Filming the Southern side in action Lee found humor in the characters and found beauty in the landscape photographed, and reasons in the Southern cause which doomed them to failure. But the film seemed to be more like a costume show, where the soldiers were more interested in showing off the plumage on their cowboy hats than in anything else.

Missouri was a slave state that remained loyal to the Union. After an anti-slavery Jayhawker raid on their Western Missouri hometown in the 1860s two best friends, Jake Roedel (Tobey Maguire) and Jack Bull Chiles (Skeet Ulrich), hookup with the bushwhackers– a renegade Confederate Army made up of young men from Kansas and Missouri, whose aim is for revenge on the Union soldiers and their sympathizers. The 19-year-old Jake is the son of a poor German immigrant and Chiles is the son of a traditional Southern family.

“Ride With the Devil” brings us into a world of besieged farmhouses and dusty frontier towns and Southern chivalry toward women, and into brutal battle zones of pillage and killing, of neighbor fighting neighbor. Everyday life is fraught with dangers from raiders on both sides. The Southern side consists of men like these: their inspirational leader, Black John (Caviezel); Pit Mackeson (Rhys Meyers), a mistrustful and hateful sociopath with a need to kill; George Clyde (Simon Baker), a cultured Southern gentleman; Daniel Holt (Wright), an ex-slave of Clyde’s who remains loyal to his master for freeing him. Holt is the contradiction in the Southern cause, as he and the immigrant’s son Jake are the outsiders. They don’t exactly fit the image of what Southern gentlemen are supposed to be like and their reasons for joining the Confederate side is complex and hard to rationalize.
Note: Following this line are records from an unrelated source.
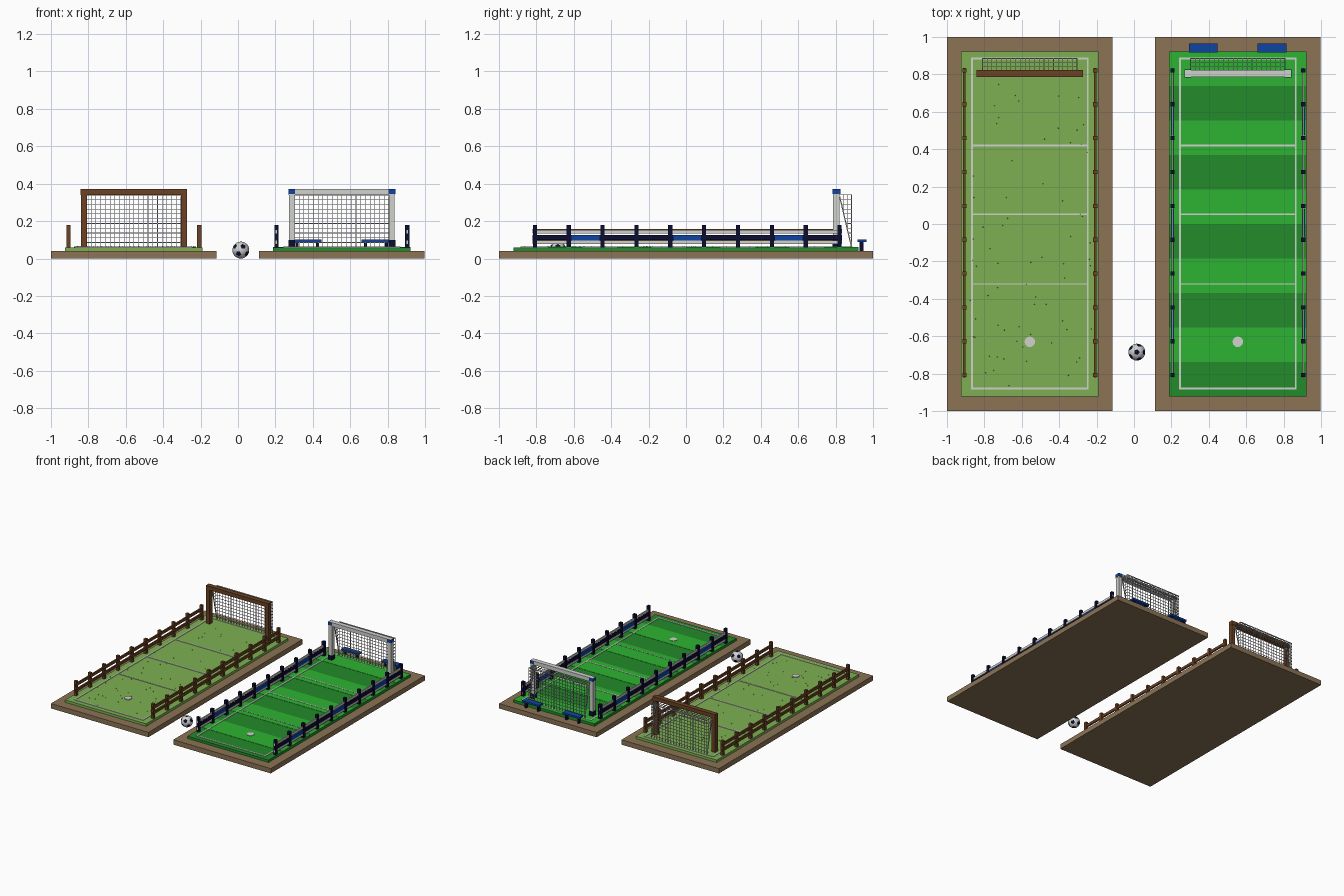
import bpy, bmesh, math, random
from mathutils import Vector, Matrix

if "Cube" in bpy.data.objects:
    bpy.data.objects.remove(bpy.data.objects["Cube"])

random.seed(4)


def mat(name, r, g, b):
    """Flat material from display values converted to linear."""
    def lin(c):
        c /= 255
        return c / 12.92 if c <= 0.04045 else ((c + 0.055) / 1.055) ** 2.4
    m = bpy.data.materials.new(name)
    m.diffuse_color = (lin(r), lin(g), lin(b), 1)
    m.use_nodes = True
    m.node_tree.nodes["Principled BSDF"].inputs["Base Color"].default_value = m.diffuse_color
    return m


SOIL = mat("soil", 139, 115, 85)
MEADOW = mat("meadow_green", 125, 176, 82)
LIGHT = mat("light_green", 45, 180, 50)
DARK = mat("dark_green", 34, 139, 42)
WOOD = mat("wood", 107, 66, 35)
WHITE = mat("white", 208, 210, 206)
BLUE = mat("blue", 16, 68, 160)
NAVY = mat("navy", 12, 12, 50)
NET = mat("net_grey", 185, 187, 185)


def finish(bm, name, *mats):
    me = bpy.data.meshes.new(name)
    bm.to_mesh(me)
    bm.free()
    for m in mats:
        me.materials.append(m)
    ob = bpy.data.objects.new(name, me)
    bpy.context.collection.objects.link(ob)
    return ob


def boxes(name, material, ranges):
    """One object made of boxes given as (x0, x1, y0, y1, z0, z1)."""
    bm = bmesh.new()
    for x0, x1, y0, y1, z0, z1 in ranges:
        t = Matrix.Translation(((x0 + x1) / 2, (y0 + y1) / 2, (z0 + z1) / 2))
        s = Matrix.Diagonal((x1 - x0, y1 - y0, z1 - z0, 1))
        bmesh.ops.create_cube(bm, size=1, matrix=t @ s)
    return finish(bm, name, material)


def bars(name, material, segments, t):
    """Thin square bars running between pairs of points."""
    bm = bmesh.new()
    for a, b in segments:
        a, b = Vector(a), Vector(b)
        d = b - a
        rot = d.to_track_quat('Z', 'Y').to_matrix().to_4x4()
        bmesh.ops.create_cube(bm, size=1, matrix=Matrix.Translation((a + b) / 2)
                              @ rot @ Matrix.Diagonal((t, t, d.length, 1)))
    return finish(bm, name, material)


TOP = 0.06                                        # lawn surface
POSTS_Y = [-0.808 + 0.181 * i for i in range(10)]  # fence post rows


def pitch(tag, cx, lawn):
    # soil base and raised lawn
    boxes(tag + "_base", SOIL, [(cx - 0.443, cx + 0.443, -1, 1, 0, 0.04)])
    boxes(tag + "_lawn", lawn, [(cx - 0.368, cx + 0.368, -0.922, 0.922, 0.04, TOP)])
    # border and cross lines
    z = (TOP, TOP + 0.004)
    lines = [(cx + s * 0.31 - 0.005, cx + s * 0.31 + 0.005, -0.885, 0.89, *z) for s in (-1, 1)]
    for y, w in ((-0.88, 0.005), (0.885, 0.005), (0.42, 0.005), (0.052, 0.005), (-0.32, 0.003)):
        lines.append((cx - 0.305, cx + 0.305, y - w, y + w, *z))
    boxes(tag + "_lines", WHITE, lines)
    # penalty spot
    bm = bmesh.new()
    bmesh.ops.create_cone(bm, cap_ends=True, segments=24, radius1=0.028, radius2=0.028,
                          depth=0.005, matrix=Matrix.Translation((cx, -0.63, TOP + 0.0025)))
    finish(bm, tag + "_penalty_spot", WHITE)


def goal(tag, cx, frame):
    # uprights and crossbar
    parts = [(cx - 0.284, cx + 0.284, 0.785, 0.823, 0.34, 0.372)]
    for s in (-1, 1):
        x = cx + s * 0.267
        parts.append((x - 0.016, x + 0.016, 0.787, 0.821, TOP, 0.34))
    boxes(tag + "_goal_frame", frame, parts)
    # slanted net stays
    x0, x1, yf, yb, zt = cx - 0.253, cx + 0.253, 0.822, 0.885, 0.34
    bars(tag + "_net_stays", NET, [((x, yf, zt - 0.01), (x, yb, TOP)) for x in (x0, x1)]
         + [((x0, yb, zt), (x1, yb, zt))], 0.006)
    # net on the back, roof and sides
    seg = []
    nx, nz = 20, 11
    for i in range(nx + 1):
        x = x0 + (x1 - x0) * i / nx
        seg += [((x, yb, TOP), (x, yb, zt)), ((x, yf, zt), (x, yb, zt))]
    for i in range(nz):
        f = i / nz
        z = zt + (TOP - zt) * f
        seg.append(((x0, yb, z), (x1, yb, z)))
        y = yf + (yb - yf) * f
        seg += [((x, y, z), (x, yb, z)) for x in (x0, x1)]
    for f in (0.33, 0.67):
        y = yf + (yb - yf) * f
        seg.append(((x0, y, zt), (x1, y, zt)))
        seg += [((x, y, zt), (x, y, zt + (TOP - zt) * f)) for x in (x0, x1)]
    bars(tag + "_net", NET, seg, 0.003)


def fence_posts(tag, cx, material):
    boxes(tag + "_fence_posts", material,
          [(cx + s * 0.35 - 0.011, cx + s * 0.35 + 0.011, y - 0.011, y + 0.011, TOP, 0.18)
           for s in (-1, 1) for y in POSTS_Y])


def rails(name, material, cx, levels, w, spans):
    boxes(name, material, [(cx + s * 0.35 - w, cx + s * 0.35 + w, y0, y1, z0, z1)
                           for s in (-1, 1) for z0, z1 in levels for y0, y1 in spans])


ENDS = [(POSTS_Y[0] - 0.013, POSTS_Y[-1] + 0.013)]

# rustic pitch with wooden fence
L = -0.557
pitch("rustic", L, MEADOW)
goal("rustic", L, WOOD)
fence_posts("rustic", L, WOOD)
rails("rustic_fence_rails", WOOD, L, [(0.09, 0.112), (0.135, 0.157)], 0.006, ENDS)

# small grass tufts
bm = bmesh.new()
for i in range(70):
    p = (L + random.uniform(-0.33, 0.33), random.uniform(-0.88, 0.75), TOP + 0.004)
    bmesh.ops.create_cone(bm, cap_ends=True, segments=4, radius1=0.003, radius2=0,
                          depth=0.008, matrix=Matrix.Translation(p))
finish(bm, "grass_tufts", MEADOW)

# striped pitch with painted fence
R = 0.555
pitch("striped", R, DARK)
boxes("mown_stripes", LIGHT, [(R - 0.368, R + 0.368, -0.922 + 0.1844 * i, -0.922 + 0.1844 * (i + 1),
                               TOP, TOP + 0.002) for i in range(1, 10, 2)])
goal("striped", R, WHITE)
fence_posts("striped", R, NAVY)
rails("striped_fence_rails", WHITE, R, [(0.078, 0.096), (0.133, 0.152)], 0.004, ENDS)
rails("fence_boards", NAVY, R, [(0.098, 0.125)], 0.005, ENDS)
rails("fence_panels", BLUE, R, [(0.097, 0.126)], 0.008,
      [(POSTS_Y[i] + 0.016, POSTS_Y[i + 1] - 0.016) for i in (1, 4, 7)])

# goal corner caps and padded feet
for name, m, z0, z1 in (("goal_corner_caps", BLUE, 0.346, 0.371), ("goal_feet", NAVY, TOP, 0.098)):
    boxes(name, m, [(R + s * 0.268 - 0.018, R + s * 0.268 + 0.018, 0.783, 0.825, z0, z1)
                    for s in (-1, 1)])

# benches behind the goal
BENCH_X = (0.37, 0.738)
boxes("bench_seats", BLUE, [(x - 0.077, x + 0.077, 0.918, 0.966, 0.088, 0.102) for x in BENCH_X])
boxes("bench_legs", NAVY, [(x + s * 0.055 - 0.008, x + s * 0.055 + 0.008, 0.928, 0.95, 0.04, 0.088)
                           for x in BENCH_X for s in (-1, 1)])

# ball with pentagon patches
bm = bmesh.new()
bmesh.ops.create_icosphere(bm, subdivisions=1, radius=1)
bmesh.ops.bevel(bm, geom=bm.verts[:], offset=33.3, offset_type='PERCENT',
                segments=1, affect='VERTICES', profile=0.5)
bmesh.ops.remove_doubles(bm, verts=bm.verts[:], dist=0.01)
for f in bm.faces:
    f.material_index = 1 if len(f.verts) == 5 else 0
bmesh.ops.poke(bm, faces=bm.faces[:])
bmesh.ops.subdivide_edges(bm, edges=bm.edges[:], cuts=2, use_grid_fill=True)
for v in bm.verts:
    v.co = v.co.normalized() * 0.045 + Vector((0.015, -0.685, 0.045))
for f in bm.faces:
    f.smooth = True
finish(bm, "ball", WHITE, NAVY)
The main battle scene restages Quantrill’s raid on the abolitionist town of Lawrence, Kansas. The bushwhackers massacre over a hundred of the young men in town and then burn it down. Jake and Holt decide to have a restaurant breakfast in the middle of this bloodshed and are supposedly resurrected as thinking men against the blatant violence that just took place, as they prevent their cohorts from exercising the unnecessary killing of an older man serving them. It was unconvincing—a John Ford touch put in that didn’t have that director’s deftness.

The goal of the Lawrence attack is the burning down of the school because one Confederate sympathizer said, “the children are educated with no regard for status, custom and propriety.” He goes on to say that this belief in mass education and the democratic values that it expresses spell defeat for the Confederacy, as it stands for values that we can’t match. This explains a key weakness of the Southern cause, that the Southern values are tradition-bound and part of a static culture. This becomes the theme of the film and goes for the reason the Civil War’s outcome changed the direction the country was going, as the Union victory allowed the country to prosper and become a great nation. Their philosophy for public education and free enterprise took root with their victory.

A love story also blooms as the alluring Sue Lee (Jewel), a recent widow after three weeks of marriage, attracts Jack Bull’s attention. She brings scraps of food to him and Jake and Holt, who are hiding from Union troops on the wooded land of her Missouri family who supports their cause. They have been spending their time having longwinded unnatural conversations that sound much like sermons, so Sue Lee’s intrusion into their mud lean-to is more than welcome at this time. The romance is broken up by more battles and a horrific amputation scene where there is no anesthetic administered.

Upon returning from Lawrence and staying in the farmhouse of Sue Ellen’s new providers — Jake and Holt find that she had the deceased Jack Bull’s baby. Because of Southern conventions regarding morality, Jake is roped into being the widow’s next husband.

This was an intelligent but dull film, the acting was not convincing, the story was too staged, and the dialogue was stilted. I also found I was grimacing at Tobey Maguire’s performance — this was the wrong part and film for him to go through his innocent contortions that he has done in all his previous films. He should get a new act, already. On the other hand, pop star Jewel came across as the film’s life-force and put some life into the interesting subplot of how the young were coping with the war.